The all-girl super-idol group Morning Musume has been astonishingly popular since it was formed in 1997. But it isn’t because of their singing or dancing, their songs or their looks. What keeps them constantly in the limelight is a carefully crafted and well-oiled mechanism.
Under the direction of their producer, Tsunku — the alchemist behind the girls’ success — the trick that’s worked so well has been simply to change the number of Morning Musume’s members through competitive auditions, while also creating new spinoff units.
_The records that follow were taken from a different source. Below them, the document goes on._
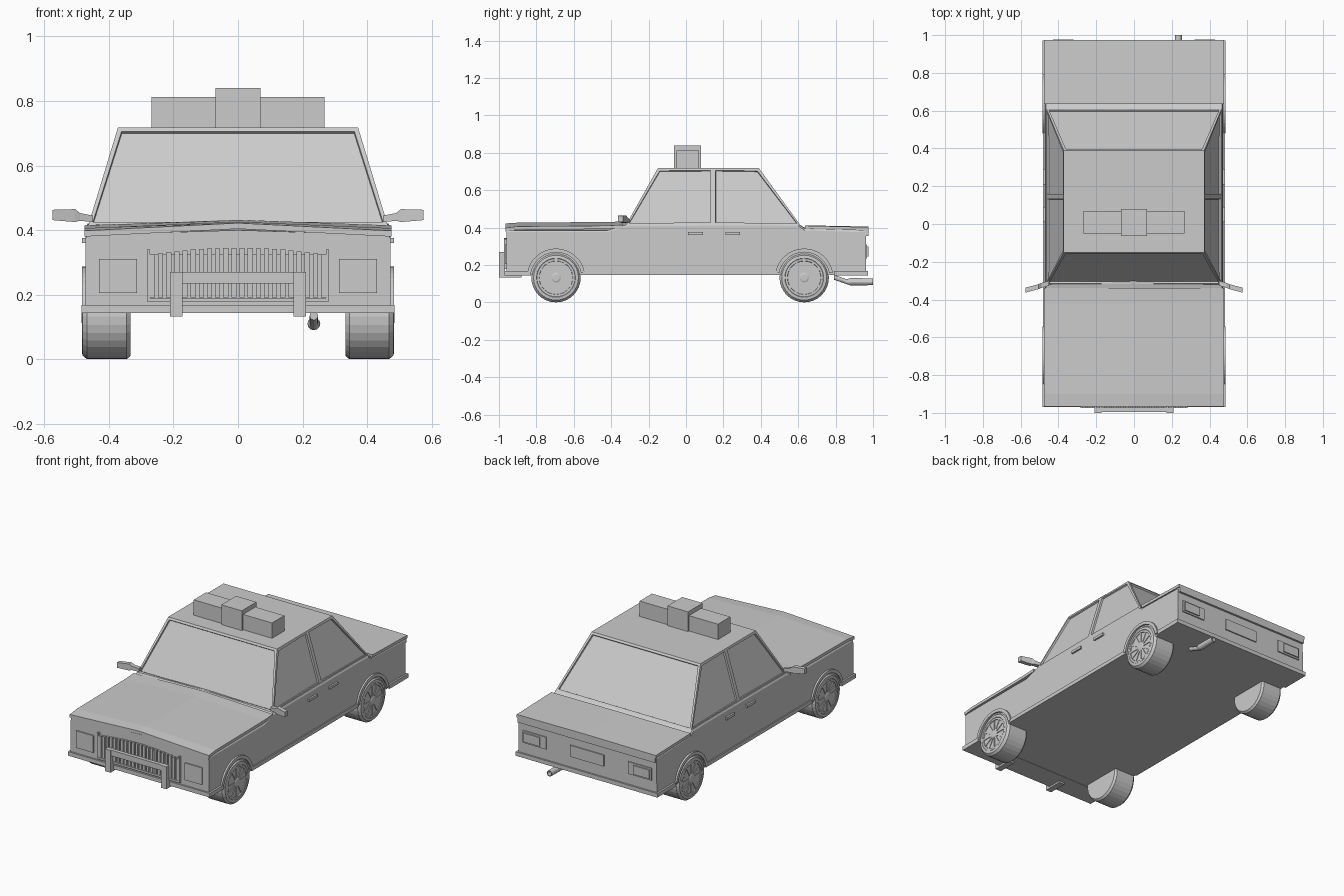
import bpy, bmesh, math
from mathutils import Matrix

# The whole model is one plain grey
GREY = bpy.data.materials.new("plain_grey")
GREY.diffuse_color = (0.6, 0.6, 0.6, 1)


def mesh(name, verts, faces):
    me = bpy.data.meshes.new(name)
    me.from_pydata(verts, [], faces)
    bm = bmesh.new()
    bm.from_mesh(me)
    bmesh.ops.recalc_face_normals(bm, faces=bm.faces)
    bm.to_mesh(me)
    bm.free()
    me.materials.append(GREY)
    ob = bpy.data.objects.new(name, me)
    bpy.context.collection.objects.link(ob)
    return ob


def box(name, x, y, z):
    v = [(a, b, c) for a in x for b in y for c in z]
    f = [(0, 1, 3, 2), (4, 6, 7, 5), (0, 4, 5, 1), (2, 3, 7, 6), (0, 2, 6, 4), (1, 5, 7, 3)]
    return mesh(name, v, f)


def loft(name, sections):
    """Join equal closed sections, capping both ends."""
    n = len(sections[0])
    verts = [p for s in sections for p in s]
    faces = [tuple(range(n)), tuple(range(len(verts) - n, len(verts)))]
    for i in range(len(sections) - 1):
        for j in range(n):
            k = (j + 1) % n
            faces.append((i * n + j, i * n + k, (i + 1) * n + k, (i + 1) * n + j))
    return mesh(name, verts, faces)


def lathe(name, pts, c, seg=32, axis="X"):
    """Revolve (position, radius) points round an axis."""
    secs = []
    for a, r in pts:
        ring = []
        for i in range(seg):
            t = 2 * math.pi * i / seg
            u, w = r * math.cos(t), r * math.sin(t)
            ring.append((c[0] + a, c[1] + u, c[2] + w) if axis == "X" else (c[0] + u, c[1] + a, c[2] + w))
        secs.append(ring)
    return loft(name, secs)


# Body shell: sections along y of (y, side height, centre height)
stations = [(-0.96, 0.385, 0.4), (-0.42, 0.385, 0.41), (-0.31, 0.418, 0.425), (0.145, 0.42, 0.42),
            (0.5, 0.42, 0.42), (0.6, 0.418, 0.418), (0.635, 0.395, 0.4), (0.962, 0.385, 0.39)]
loft("body", [[(-0.474, y, 0.145), (0.474, y, 0.145), (0.474, y, 0.17), (0.472, y, s - 0.01),
               (0.466, y, s), (0, y, c), (-0.466, y, s), (-0.472, y, s - 0.01), (-0.474, y, 0.17)]
              for y, s, c in stations])


# Hood and trunk lids with a central crown
def lid(name, rows):
    loft(name, [[(-0.476, y, s - 0.018), (0, y, c - 0.018), (0.476, y, s - 0.018),
                 (0.476, y, s), (0, y, c), (-0.476, y, s)] for y, s, c in rows])


lid("hood", [(-0.965, 0.398, 0.422), (-0.9, 0.406, 0.426), (-0.42, 0.41, 0.43), (-0.34, 0.415, 0.432)])
lid("trunk_lid", [(0.635, 0.41, 0.412), (0.975, 0.402, 0.405)])
box("trunk_lip", (-0.47, 0.47), (0.95, 0.975), (0.355, 0.4))

# Cabin with recessed windows
lo = [(y, 0.464, 0.415) for y in (-0.32, 0.145, 0.61)]
hi = [(y, 0.372, 0.718) for y in (-0.15, 0.145, 0.39)]
verts = [(s * x, y, z) for row in (lo, hi) for s in (-1, 1) for y, x, z in row]
cabin = mesh("cabin", verts, [(0, 1, 7, 6), (1, 2, 8, 7), (3, 4, 10, 9), (4, 5, 11, 10),
                              (0, 3, 9, 6), (2, 5, 11, 8), (6, 7, 8, 11, 10, 9),
                              (0, 1, 2, 5, 4, 3)])
bm = bmesh.new()
bm.from_mesh(cabin.data)
panes = [f for f in bm.faces if abs(f.normal.z) < 0.9]
frames = bmesh.ops.inset_individual(bm, faces=panes, thickness=0.018, depth=0)
bmesh.ops.inset_individual(bm, faces=panes, thickness=0.002, depth=-0.01)
bm.to_mesh(cabin.data)
bm.free()

# Roof light bar
box("light_bar_left", (0.07, 0.268), (-0.05, 0.07), (0.715, 0.813))
box("light_bar_right", (-0.268, -0.07), (-0.05, 0.07), (0.715, 0.813))
box("light_bar_centre", (-0.07, 0.07), (-0.063, 0.08), (0.715, 0.84))

# Grille with arched vertical slats
n = 22
box("grille_back", (-0.275, 0.275), (-0.966, -0.955), (0.185, 0.325))
for i in range(n):
    x = -0.265 + 0.53 * i / (n - 1)
    top = 0.345 - 0.3 * x * x
    box("grille_slat", (x - 0.008, x + 0.008), (-0.974, -0.96), (0.192, top))
for s in (-1, 1):
    box("grille_frame_side", (s * 0.272, s * 0.282), (-0.974, -0.955), (0.18, 0.34))
box("grille_frame_bottom", (-0.28, 0.28), (-0.974, -0.955), (0.178, 0.19))

# Push bar
box("push_bar_cross", (-0.175, 0.175), (-0.995, -0.972), (0.235, 0.27))
for s in (-1, 1):
    box("push_bar_post", (s * 0.172, s * 0.21), (-1.0, -0.967), (0.132, 0.27))
    box("push_bar_foot", (s * 0.172, s * 0.21), (-0.99, -0.88), (0.132, 0.147))

# Bumpers and number plate
box("front_bumper", (-0.485, 0.485), (-0.97, -0.83), (0.143, 0.168))
box("rear_bumper", (-0.485, 0.485), (0.79, 0.972), (0.143, 0.168))
box("number_plate", (-0.115, 0.115), (0.955, 0.969), (0.235, 0.305))

# Exhaust pipe, bent up into the floor, with a wider tip
pipe = lathe("exhaust", [(0.79, 0.013), (0.86, 0.013), (0.88, 0.02), (1.0, 0.018), (1.0, 0.013), (0.96, 0.011)],
             (0.235, 0, 0.11), 12, "Y")
for v in pipe.data.vertices:
    v.co.z += max(0, 0.86 - v.co.y) * 0.35

for s in (-1, 1):
    # Lamps
    box("headlight", (s * 0.313, s * 0.43), (-0.968, -0.95), (0.205, 0.31))
    box("tail_light", (s * 0.28, s * 0.44), (0.955, 0.969), (0.235, 0.31))
    box("tail_light_outer", (s * 0.32, s * 0.43), (0.955, 0.976), (0.245, 0.3))
    # Sill strip and door handles
    box("side_sill", (s * 0.465, s * 0.481), (-0.55, 0.49), (0.145, 0.168))
    for y in (0.05, 0.25):
        box("door_handle", (s * 0.465, s * 0.483), (y - 0.04, y + 0.04), (0.36, 0.376))
    # Wing mirror: thin arm widening into a swept head
    secs = [(0.45, -0.318, 0.01, 0.435), (0.49, -0.325, 0.012, 0.441), (0.505, -0.33, 0.02, 0.445),
            (0.575, -0.342, 0.016, 0.447)]
    loft("wing_mirror", [[(s * x, y + dy + (0.49 - x) * 0.1, z + dz * h) for dy, dz in
                          ((-0.013, -1), (0.013, -1), (0.013, 1), (-0.013, 1))]
                         for x, y, h, z in secs])

    for wy in (-0.695, 0.632):
        c = (0, wy, 0.132)
        # Tyre and dished rim
        lathe("tyre", [(s * a, r) for a, r in ((0.478, 0.1), (0.484, 0.104), (0.482, 0.12), (0.468, 0.132),
                                               (0.345, 0.132), (0.333, 0.122), (0.333, 0.1))], c)
        lathe("rim", [(s * a, r) for a, r in ((0.476, 0.088), (0.483, 0.09), (0.483, 0.102), (0.338, 0.102),
                                              (0.333, 0.096), (0.37, 0.08), (0.385, 0.03))], c)
        lathe("rim_back", [(s * 0.47, 0.092), (s * 0.477, 0.092)], c)
        lathe("hub_cap", [(s * 0.47, 0.028), (s * 0.481, 0.028), (s * 0.485, 0.018)], c, 16)
        for i in range(12):
            sp = box("spoke", (s * 0.47, s * 0.482), (-0.006, 0.006), (0.02, 0.092))
            sp.data.transform(Matrix.Translation(c) @ Matrix.Rotation(i * math.pi / 6, 4, "X"))
        # Wheel arch
        arc = []
        for i in range(17):
            t = math.radians(10 + 160 * i / 16)
            arc.append([(s * x, wy + r * math.cos(t), 0.132 + r * math.sin(t))
                        for x, r in ((0.46, 0.136), (0.484, 0.136), (0.484, 0.156), (0.46, 0.156))])
        loft("wheel_arch", arc)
That way, both the mothership (whose name means “Morning Girls” and is abbreviated as Mo-musu) and its satellite units keep themselves visible as they launch one hit song after another.
Also feeding the fan-base has been a pseudo-reality-TV program called “Asayan” that, until this past spring, chronicled each stage of the long journey each Mo-musu member made toward stardom.
Now in its fifth year, the group is morphing yet again, with members being shed and subunits reshuffled. In the J-pop idol business, this is a common-enough practice, but never has it been done on a scale this large or in a system this complicated.
Mainly consisting of mid-teenage girls who joined the group in their early teens, Morning Musume and its sister units have, for some time, been part of a conglomerate called the Hello! Project. It involves other girl groups and solo performers who are mostly produced by — surprise, surprise — Tsunku.
The makeup of the project, which began two years ago, is always evolving. Currently, the number of performers in Hello! Project comes to a grand total of 44 girls. Through shuffling, additions and divisions, three temporary groups are kept afloat and on the charts. One season they were Kiiro 5, Aoiro 7 and Akagumi 4; this year saw Odoru (Heart) 11, Sexy 8 and Happy (Heart) 7.
The flexibility of Mo-musu and its subunits has reportedly inspired Matsushita Electric Industrial Co. President Kunio Nakamura to call them a role model for corporate structures in the 21st century. With the Hello! Project, the metabolism of the “corporation” is accelerated.
The project’s dynamic nature also serves to help up-and-coming idols find more recognition through their appearance with core Morning Musume members — the aces in any of these pop decks.
In short, Morning Musume are more than a group — it’s a brand. And it’s a brand that advertisers know connects with a large market. Morning Musume have done ads for everything from sweets to a home-karaoke device and scooters.
The project also stimulates the girls’ competitiveness. Maki Goto, 17, Mo-musu’s lead singer, who “graduated” from the group on Sept. 23 to pursue a solo career, said in a TV interview that her experience of performing outside Mo-musu was fun, but that it also encouraged her to try harder to stand out among her rivals.
Goto’s graduation, as well as that of senior member 21-year-old Kei Yasuda next spring, is of course another part of the scheduled restructuring of Mo-musu’s subunits. But while previous member changes were done within the mothership, this time Tsunku is adding members from sister groups.
To ensure a fresh supply of talent, Tsunku added 15 elementary schoolgirls to the Hello! Project this year. From their numbers a new unit will be formed and headlined by 19-year-old Mo-musu member Mari Yaguchi. The songs, dance and the fashion of Minimoni, which has also been led by Yaguchi, have attracted many preteen fans, so it was only a matter of time before the “Tsunku family” would give birth to a younger generation of performers.
This “get ‘em while they’re young” strategy mirrors that of Johnny’s Jimusho, the highly successful production company behind male idol best sellers such as SMAP and Tokio. If you want to see the next crop of superidols, look no further than Johnny’s Jr, where young SMAP wannabes get their first taste of stardom.
There is another precedent for the Tsunku phenomenon. Back in the mid-1980s, an all-girl idol group called Onyanko Club, emerged on the J-pop music scene. It comprised high school girls who were culled from televised auditions. They quickly found fame, and among their fans was none other than Tsunku.
Onyanko also spawned solo performers and subunits, and including those who graduated for various reasons during the two-year life span of Onyanko (which means “pussy cat girls”), the total membership ended up topping 50.
Onyanko broke up at their peak in 1987, but several former members — including Shizuka Kudo (who, appropriately, married SMAP heartthrob Takuya Kimura) — have remained successful on the show-biz scene since then.
Morning Musume have already proved they will have a longer shelf life than Onyanko ever did, developing in accordance to whatever new strategies Tsunku dreams up. Indeed, with a system like this, youth is guaranteed to spring eternal. The only unknown variable now is how long can Tsunku play Svengali. Is a Tsunku Jr. far away?